Since beginning his career with the University of Maine men’s hockey team, senior forward Joey Diamond has spent 439 minutes in the penalty box according to USCHO.com — equivalent to more than seven games.
Yet, what may better represent Diamond aren’t those hundreds of minutes spent in the penalty box, but rather the five days he spent in his hometown of Long Beach, N.Y., one of the coastline towns that was ravaged by Superstorm Sandy.
A born and bred New Yorker, Diamond grew up in Long Beach, spending his days at the famed boardwalk that stretched along the Atlantic Coast.
“They were hit pretty hard,” Diamond said of the roads. “There was a lot of damage — it was pretty devastating, actually. They started the removal of our boardwalk. I had a lot of memories growing up there. It’s something that we’ll get through. There are a lot of people hurt.”
Diamond got to go home over the holidays, the first time since the storm, spending five days with family and friends. Aside from doing the traditional holiday events, the senior forward for the Black Bears spent the majority of his time doing what everyone else in Long Beach has been doing for the last two months: cleaning up.
“My house got hit. Not as bad as others, but our basement got hit pretty bad,” Diamond said. “Friends [got hit] too. Everybody has the same feeling. I know there was a lot of people just walking around, seeing if anyone needed help.”
Diamond was in Orono when news broke of the storm. As badly as he wanted to go home, commitments to his last year as a student and hockey player made it far too difficult to travel home. Finally being able to travel home and see the damage, Diamond said, was jarring.
“It’s always home, but it was devastating, going back, seeing everything,” Diamond said. “You see pictures [from the news], but going home and seeing people’s houses, what they’re going through now, your heart goes out to everyone. When I went home, some parts looked cleaned up while others still looked like a war zone.”
Despite the work done in his community, if you ask the common college hockey fan about Diamond, the descriptions of a hothead or a dirty player come to mind. All too often in sports, the impressions associated with player are based on how they act while they play for good or for bad. Some might see it as unfair, but it doesn’t bother Diamond.
“I think it’s completely fair.

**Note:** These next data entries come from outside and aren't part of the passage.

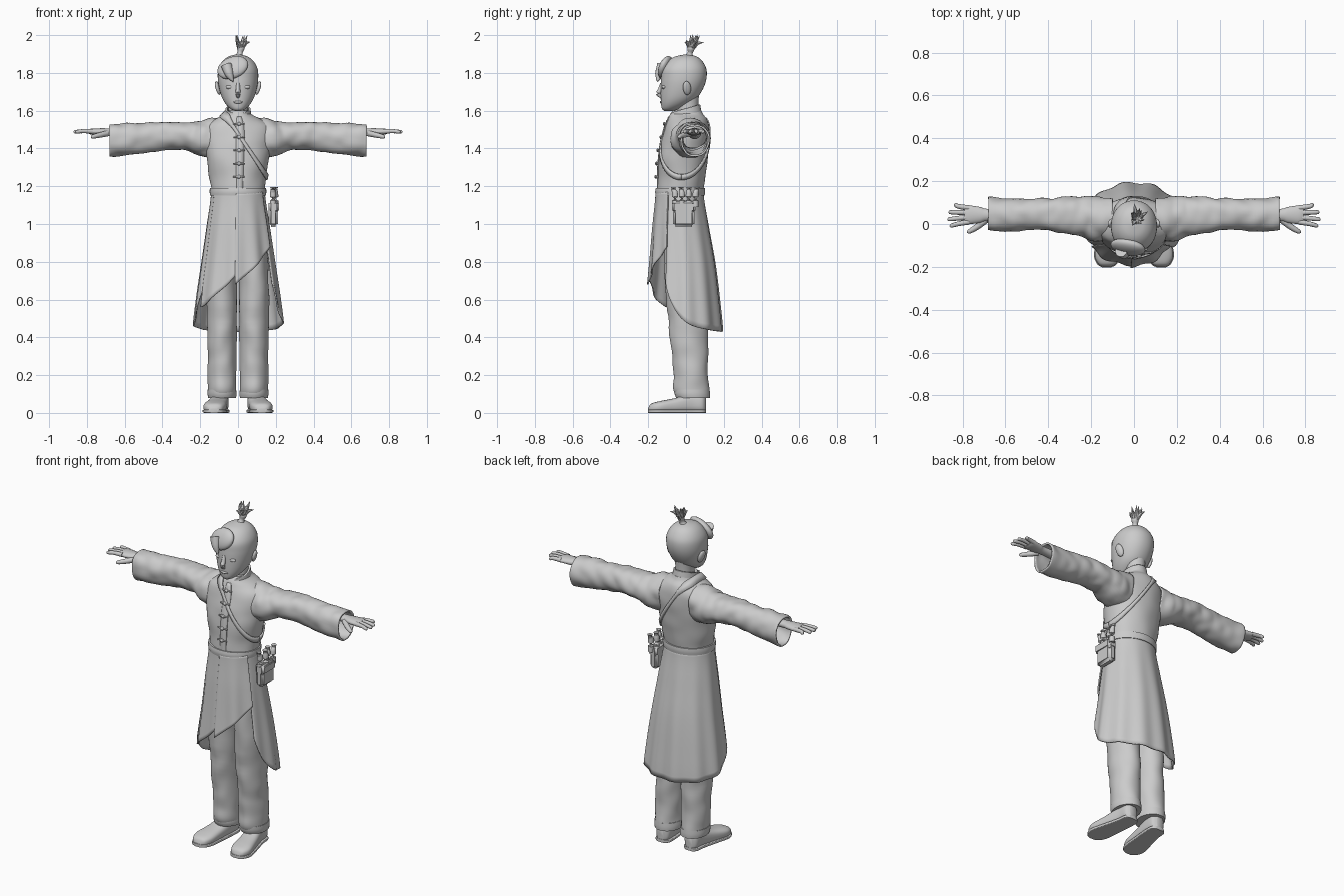
import bpy, bmesh, math, random
from mathutils import Vector, Euler, noise

cube = bpy.data.objects.get("Cube")
if cube:
    bpy.data.objects.remove(cube)
random.seed(4)

clay = bpy.data.materials.new("plain grey")
clay.use_nodes = True
GREY = (0.6, 0.6, 0.6, 1)
clay.diffuse_color = GREY
clay.node_tree.nodes["Principled BSDF"].inputs["Base Color"].default_value = GREY


def finish(name, bm, mirror=False, thick=0):
    bmesh.ops.recalc_face_normals(bm, faces=bm.faces)
    mesh = bpy.data.meshes.new(name)
    bm.to_mesh(mesh)
    bm.free()
    mesh.materials.append(clay)
    ob = bpy.data.objects.new(name, mesh)
    bpy.context.collection.objects.link(ob)
    if thick:
        ob.modifiers.new("Thickness", "SOLIDIFY").thickness = thick
    if mirror:
        ob.modifiers.new("Mirror", "MIRROR")
    bpy.ops.object.select_all(action="DESELECT")
    ob.select_set(True)
    bpy.context.view_layer.objects.active = ob
    bpy.ops.object.shade_smooth_by_angle(angle=math.radians(50))
    return ob


def skin(name, rings, closed=True, caps=True, **kw):
    """Join rows of points into a surface."""
    bm = bmesh.new()
    rows = [[bm.verts.new(p) for p in ring] for ring in rings]
    n = len(rows[0])
    for a, b in zip(rows, rows[1:]):
        for i in range(n if closed else n - 1):
            j = (i + 1) % n
            bm.faces.new((a[i], a[j], b[j], b[i]))
    if caps and closed:
        bm.faces.new(rows[0])
        bm.faces.new(rows[-1])
    return finish(name, bm, **kw)


def sample(rows, t):
    """Smooth interpolation between table rows, t counted in rows."""
    i = min(int(t), len(rows) - 2)
    f = t - i
    p = [rows[min(max(k, 0), len(rows) - 1)] for k in range(i - 1, i + 3)]
    return [b + 0.5 * f * (c - a + f * (2 * a - 5 * b + 4 * c - d + f * (3 * (b - c) + d - a)))
            for a, b, c, d in zip(*p)]


def section(axis, row, ang, power=1.0):
    """Point on a rounded section: row = position, min and max of both other axes."""
    s, u0, u1, v0, v1 = row
    c, d = math.cos(ang), math.sin(ang)
    u = (u0 + u1) / 2 + (u1 - u0) / 2 * math.copysign(abs(c) ** power, c)
    v = (v0 + v1) / 2 + (v1 - v0) / 2 * math.copysign(abs(d) ** power, d)
    return Vector({"x": (s, u, v), "y": (u, s, v), "z": (u, v, s)}[axis])


def loft(name, axis, rows, n=32, steps=6, power=1.0, folds=0, freq=14, warp=None, **kw):
    rings = []
    for k in range((len(rows) - 1) * steps + 1):
        row = sample(rows, k / steps)
        mid = section(axis, row, 0).lerp(section(axis, row, math.pi), 0.5)
        ring = []
        for i in range(n):
            p = section(axis, row, math.tau * i / n, power)
            p += (p - mid) * folds * noise.noise(p * freq)
            ring.append(warp(p) if warp else p)
        rings.append(ring)
    return skin(name, rings, **kw)


def tube(name, pts, n=10, **kw):
    """Tapered tube through (x, y, z, radius) points."""
    path = [sample(pts, k / 4) for k in range((len(pts) - 1) * 4 + 1)]
    rings = []
    for k, p in enumerate(path):
        a, b = path[max(k - 1, 0)], path[min(k + 1, len(path) - 1)]
        q = (Vector(b[:3]) - Vector(a[:3])).to_track_quat("Z", "Y")
        rings.append([Vector(p[:3]) + q @ Vector((math.cos(t), math.sin(t), 0)) * max(p[3], 0.0005)
                      for t in (math.tau * i / n for i in range(n))])
    return skin(name, rings, **kw)


def ball(name, loc, size, rot=(0, 0, 0), **kw):
    bm = bmesh.new()
    bmesh.ops.create_uvsphere(bm, u_segments=24, v_segments=14, radius=1)
    for v in bm.verts:
        v.co = Euler(rot).to_matrix() @ (v.co * Vector(size)) + Vector(loc)
    return finish(name, bm, **kw)


def box(name, loc, size, bevel, **kw):
    bm = bmesh.new()
    bmesh.ops.create_cube(bm, size=1)
    for v in bm.verts:
        v.co = v.co * Vector(size) + Vector(loc)
    bmesh.ops.bevel(bm, geom=bm.edges[:], offset=bevel, segments=3, affect="EDGES")
    return finish(name, bm, **kw)


# Coat body and collar
TORSO = [(1.14, -.14, .14, -.15, .09), (1.2, -.142, .142, -.15, .095), (1.3, -.16, .16, -.148, .11),
         (1.4, -.176, .176, -.138, .12), (1.47, -.185, .185, -.12, .122), (1.52, -.17, .17, -.108, .12),
         (1.555, -.12, .12, -.095, .11), (1.58, -.075, .075, -.085, .09), (1.6, -.06, .06, -.07, .08)]
loft("coat_body", "z", TORSO, n=48, folds=.05, freq=10)
loft("collar", "z", [(1.55, -.076, .076, -.088, .085), (1.58, -.07, .07, -.088, .08),
                     (1.612, -.066, .066, -.085, .075)], caps=False, thick=.01,
     warp=lambda p: p + Vector((0, 0, p.y * .28 - .02 * max(0, 1 - abs(p.x) * 30) * (p.y < 0) * (p.z > 1.59))))


def on_torso(ang, z, out=0.0):
    t = 0
    while t < len(TORSO) - 1.01 and sample(TORSO, t)[0] < z:
        t += .02
    p = section("z", sample(TORSO, t), ang)
    return Vector((p.x, p.y, z)) + Vector((math.cos(ang), math.sin(ang), 0)) * out


# Shoulder strap, front placket, buttons and belt
strap = []
for i in range(61):
    ang = math.tau * i / 60
    lo, hi = 1.15, 1.6
    for _ in range(14):
        z = (lo + hi) / 2
        lo, hi = (z, hi) if z < 1.48 - 1.55 * on_torso(ang, z).x else (lo, z)
    strap.append([on_torso(ang, lo + d, .009) for d in (-.015, .015)])
skin("shoulder_strap", strap, closed=False, thick=.008)
skin("front_placket", [[on_torso(-math.pi / 2 + a, z, .005) for a in (-.06, .06, .18)]
                       for z in (1.17 + .4 * k / 20 for k in range(21))], closed=False, thick=.006)
for z in (1.25, 1.32, 1.39, 1.46, 1.53):
    p = on_torso(-math.pi / 2 + .03, z, .01)
    ball("button", p, (.01, .008, .01))
    tube("button_loop", [(p.x - .03, p.y + .004, z, .004), (p.x, p.y, z, .005), (p.x + .03, p.y + .004, z, .004)])
loft("belt", "z", [(1.15, -.148, .148, -.16, .098), (1.17, -.15, .15, -.163, .101),
                   (1.19, -.149, .149, -.16, .1)], n=48, steps=3)

# Coat skirt: long back panel and two shorter, slanted front flaps
SKIRT = [(1.17, -.142, .142, -.152, .092), (1.0, -.168, .168, -.168, .122), (.8, -.195, .195, -.182, .155),
         (.6, -.222, .222, -.198, .178), (.42, -.242, .242, -.21, .195)]


def panel(name, start, end, hem, out=0.0, n=40):
    rings = []
    for k in range(25):
        ring = []
        for i in range(n + 1):
            f = i / n
            ang = math.radians(start + (end - start) * f)
            z = 1.17 + (hem(f) - 1.17) * k / 24
            t = min((1.17 - z) / .1875, 3.99)
            p = section("z", sample(SKIRT, t), ang)
            fold = .006 * math.sin(ang * 11 + 1) * k / 24 + out
            ring.append(Vector((p.x, p.y, z)) + Vector((math.cos(ang), math.sin(ang), 0)) * fold)
        rings.append(ring)
    skin(name, rings, closed=False, thick=.008)


panel("skirt_back", -32, 212, lambda f: .43 + .06 * abs(2 * f - 1) ** 2 + .2 * abs(2 * f - 1) ** 7, n=72)
panel("skirt_front_right", -150, -90, lambda f: .56 + .18 * f ** 1.3, .004)
panel("skirt_front_left", -94, -30, lambda f: .68 + .2 * f, .009)

# Trousers and shoes
loft("trouser_leg", "z", [(.085, .012, .155, -.05, .122), (.13, .008, .16, -.065, .122),
                          (.25, .01, .158, -.07, .118), (.4, .008, .16, -.085, .115),
                          (.65, .004, .165, -.11, .11), (1.0, .002, .14, -.12, .08)],
     n=40, steps=8, folds=.09, freq=11, mirror=True)
loft("trouser_cuff", "z", [(.08, .01, .158, -.052, .126), (.1, .008, .161, -.06, .127),
                           (.125, .01, .16, -.062, .125)], n=40, steps=3, mirror=True)
SHOE = [(-.2, .11, .145, .004, .025), (-.185, .084, .168, 0, .048), (-.14, .065, .183, 0, .062),
        (-.06, .058, .165, 0, .078), (.03, .05, .142, 0, .105), (.085, .052, .135, 0, .105),
        (.105, .075, .115, .004, .09)]
loft("shoe", "y", SHOE, power=.75, mirror=True)
loft("shoe_sole", "y", [(y * 1.01, a - .004, b + .004, 0, .018) for y, a, b, c, d in SHOE],
     power=.3, mirror=True)

# Sleeves, wrists and hands
loft("sleeve", "x", [(.1, -.07, .11, 1.37, 1.55), (.18, -.07, .118, 1.365, 1.538),
                     (.25, -.045, .118, 1.395, 1.528), (.34, -.03, .115, 1.405, 1.53),
                     (.45, -.02, .11, 1.395, 1.53), (.56, -.022, .108, 1.375, 1.525),
                     (.68, -.025, .112, 1.365, 1.52)],
     n=36, steps=9, power=.9, folds=.14, freq=17, caps=False, mirror=True, thick=-.01)
loft("wrist", "x", [(.4, .01, .08, 1.45, 1.51), (.66, .015, .07, 1.465, 1.507),
                    (.72, .005, .08, 1.468, 1.507), (.77, .0, .087, 1.472, 1.506),
                    (.79, .008, .083, 1.478, 1.502)], n=20, mirror=True)
for name, y0, x1, y1 in (("index", .01, .86, -.008), ("middle", .032, .87, .022),
                         ("ring", .053, .865, .055), ("little", .075, .84, .09)):
    tube(name + "_finger", [(.77, y0, 1.49, .013), (.82, (y0 + y1) / 2, 1.492, .011),
                            (x1 - .007, y1, 1.488, .009), (x1, y1, 1.487, .002)], mirror=True)
tube("thumb", [(.69, .02, 1.48, .016), (.735, -.015, 1.47, .014), (.77, -.036, 1.462, .01),
               (.778, -.041, 1.46, .002)], mirror=True)

# Head, neck and face
loft("neck", "z", [(1.54, -.055, .055, -.05, .07), (1.62, -.05, .05, -.045, .065),
                   (1.7, -.055, .055, -.05, .07)], n=24)
loft("head", "z", [(1.598, -.016, .016, -.115, -.07), (1.61, -.04, .04, -.127, -.035),
                   (1.635, -.065, .065, -.132, .015), (1.67, -.085, .085, -.134, .06),
                   (1.72, -.1, .1, -.134, .092), (1.77, -.107, .107, -.132, .108),
                   (1.82, -.104, .104, -.126, .108), (1.86, -.084, .084, -.098, .088),
                   (1.885, -.054, .054, -.062, .06), (1.897, -.015, .015, -.012, .02)], n=40, power=.95)
tube("nose", [(0, -.128, 1.745, .009), (0, -.138, 1.71, .012), (0, -.147, 1.69, .013),
              (0, -.13, 1.672, .008)])
ball("eye", (.043, -.116, 1.725), (.022, .012, .011), mirror=True)
ball("lips", (0, -.131, 1.645), (.024, .008, .007))
ball("ear", (.106, .005, 1.72), (.012, .022, .038), (.2, .25, .3), mirror=True)

# Fringe sweeping across the forehead, with a pointed tip
ball("fringe", (-.028, -.108, 1.828), (.085, .03, .062), (-.45, -.35, -.12))
tube("fringe_tip", [(-.06, -.125, 1.84, .03), (-.045, -.142, 1.79, .022), (-.025, -.152, 1.752, .001)])

# Tied topknot
tube("topknot", [(.005, .015, 1.88, .028), (.01, .022, 1.905, .014), (.015, .027, 1.93, .02),
                 (.02, .032, 1.95, .012)])
for i in range(13):
    ang = i * 2.4
    r = random.uniform(.025, .06)
    c, s = math.cos(ang) * r, math.sin(ang) * r
    tube("topknot_spike", [(.012, .027, 1.915, .01), (.014 + c * .5, .032 + s * .5, 1.955, .01),
                           (.016 + c, .04 + s, 2.0 - r * .7 + .022 * (r < .035), .0006)], n=6)

# Hip pouch with flap and bottles
box("pouch", (.187, -.012, 1.055), (.05, .115, .14), .014)
box("pouch_flap", (.19, -.012, 1.09), (.056, .125, .06), .012)
for k in range(4):
    y = -.058 + k * .036
    x = .185 + .012 * (k % 2)
    tube("bottle", [(x, y, 1.09, .016), (x, y, 1.16, .016), (x, y * 1.15, 1.18, .012), (x, y * 1.15, 1.195, .015)])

That’s what people see,” he said. “Probably only the guys in my locker room and on the coaching staff know how I really am away from the rink. That’s fine by me.”
One of the few people who really knows Diamond is UMaine men’s hockey coach Tim Whitehead. While most college scouts and coaches watched Diamond in the Ontario Junior Hockey League racking up penalty minutes — 213 in 45 games — Whitehead focused on Diamond’s production: 42 goals, 34 assists in 45 games.
“That’s probably why other teams passed on him, but I love Joey — always have,” Whitehead said. “From the moment I saw him play in Ontario when he was a youngster, I knew he was a true Black Bear.”
Whitehead and the UMaine coaching staff have tried to work with Diamond in acknowledging certain situations on the ice where it’s not in the best interest to be called for a penalty. Whitehead admitted it’s difficult to separate those poor qualities in Diamond’s game from what makes him great.
“That’s an ongoing challenge, and I think it will always be,” Whitehead said. “There are times when Joey’s been benched — missed shifts, missed games because of unnecessary penalties — but there’s other times he has helped us win games with his physical play and his courage to take hits and put his neck on the line for his teammates.”
While Diamond is never a fan of ending up in the “sin bin,” — after his record-breaking game against the University of Massachusetts on Nov. 16, Diamond told the media, “[The refs] kind of have it out for me a little bit” — he does admit that when he looks back at his record, which certainly looks safe for a while, he’ll take it in stride.
“I’ll definitely laugh at it,” Diamond said. “I already get a lot of jokes in the locker room. I play on the fence, and sometimes you cross it.”
Yet, despite his on-ice terror and attraction toward penalties, Diamond is about as soft-spoken as an athlete with a mean streak can be.
“His teammates and coaches know that he will go through a wall for them,” Whitehead said. “Sometimes I feel as though he will literally go through the wall. He’s that strong and that determined. Off the ice, people have no idea what kind of person he is. They would be surprised.”